MATERIAL FOR THE TASK:
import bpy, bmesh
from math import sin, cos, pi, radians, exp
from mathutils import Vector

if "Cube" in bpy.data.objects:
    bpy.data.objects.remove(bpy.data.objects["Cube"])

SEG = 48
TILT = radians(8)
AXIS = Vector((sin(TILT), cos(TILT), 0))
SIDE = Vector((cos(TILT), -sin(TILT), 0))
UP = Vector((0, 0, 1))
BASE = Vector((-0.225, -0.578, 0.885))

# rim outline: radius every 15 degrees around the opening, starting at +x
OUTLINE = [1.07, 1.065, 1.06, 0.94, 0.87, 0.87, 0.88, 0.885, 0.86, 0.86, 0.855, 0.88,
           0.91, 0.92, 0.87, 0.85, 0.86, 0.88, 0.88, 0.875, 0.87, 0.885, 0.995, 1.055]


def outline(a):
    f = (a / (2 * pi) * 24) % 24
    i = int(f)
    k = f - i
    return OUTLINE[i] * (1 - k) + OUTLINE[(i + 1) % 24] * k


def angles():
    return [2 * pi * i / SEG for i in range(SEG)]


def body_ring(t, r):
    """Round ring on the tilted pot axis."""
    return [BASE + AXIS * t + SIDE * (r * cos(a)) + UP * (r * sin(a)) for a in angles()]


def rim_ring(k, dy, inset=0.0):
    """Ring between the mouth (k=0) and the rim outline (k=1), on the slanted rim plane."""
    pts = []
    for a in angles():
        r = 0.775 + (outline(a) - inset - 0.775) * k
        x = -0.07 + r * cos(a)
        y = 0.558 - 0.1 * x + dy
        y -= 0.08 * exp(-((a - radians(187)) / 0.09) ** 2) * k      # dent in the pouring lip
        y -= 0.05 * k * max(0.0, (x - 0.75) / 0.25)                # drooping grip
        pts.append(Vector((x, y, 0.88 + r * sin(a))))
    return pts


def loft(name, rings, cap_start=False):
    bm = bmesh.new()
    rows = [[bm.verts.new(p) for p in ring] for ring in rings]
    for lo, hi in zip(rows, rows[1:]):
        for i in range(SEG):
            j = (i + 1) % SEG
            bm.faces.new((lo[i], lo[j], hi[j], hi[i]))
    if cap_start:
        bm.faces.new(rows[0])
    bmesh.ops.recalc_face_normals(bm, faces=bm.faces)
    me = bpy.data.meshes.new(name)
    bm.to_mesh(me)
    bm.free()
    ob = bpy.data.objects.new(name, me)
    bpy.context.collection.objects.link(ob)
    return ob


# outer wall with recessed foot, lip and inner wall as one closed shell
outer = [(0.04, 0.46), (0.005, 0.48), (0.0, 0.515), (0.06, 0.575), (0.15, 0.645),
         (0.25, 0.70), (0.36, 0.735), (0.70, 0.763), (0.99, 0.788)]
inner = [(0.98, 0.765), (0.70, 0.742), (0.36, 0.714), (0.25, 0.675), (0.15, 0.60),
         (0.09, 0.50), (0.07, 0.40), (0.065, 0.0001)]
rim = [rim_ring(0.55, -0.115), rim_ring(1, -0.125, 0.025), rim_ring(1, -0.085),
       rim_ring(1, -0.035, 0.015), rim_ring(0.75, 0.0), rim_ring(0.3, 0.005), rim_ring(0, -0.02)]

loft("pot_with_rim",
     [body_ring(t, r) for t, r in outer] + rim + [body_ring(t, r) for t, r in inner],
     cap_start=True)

TASK GOAL: Check each line of the listing above for the string "objects". Report only how many have it.

ANSWER TO THIS EXERCISE: 4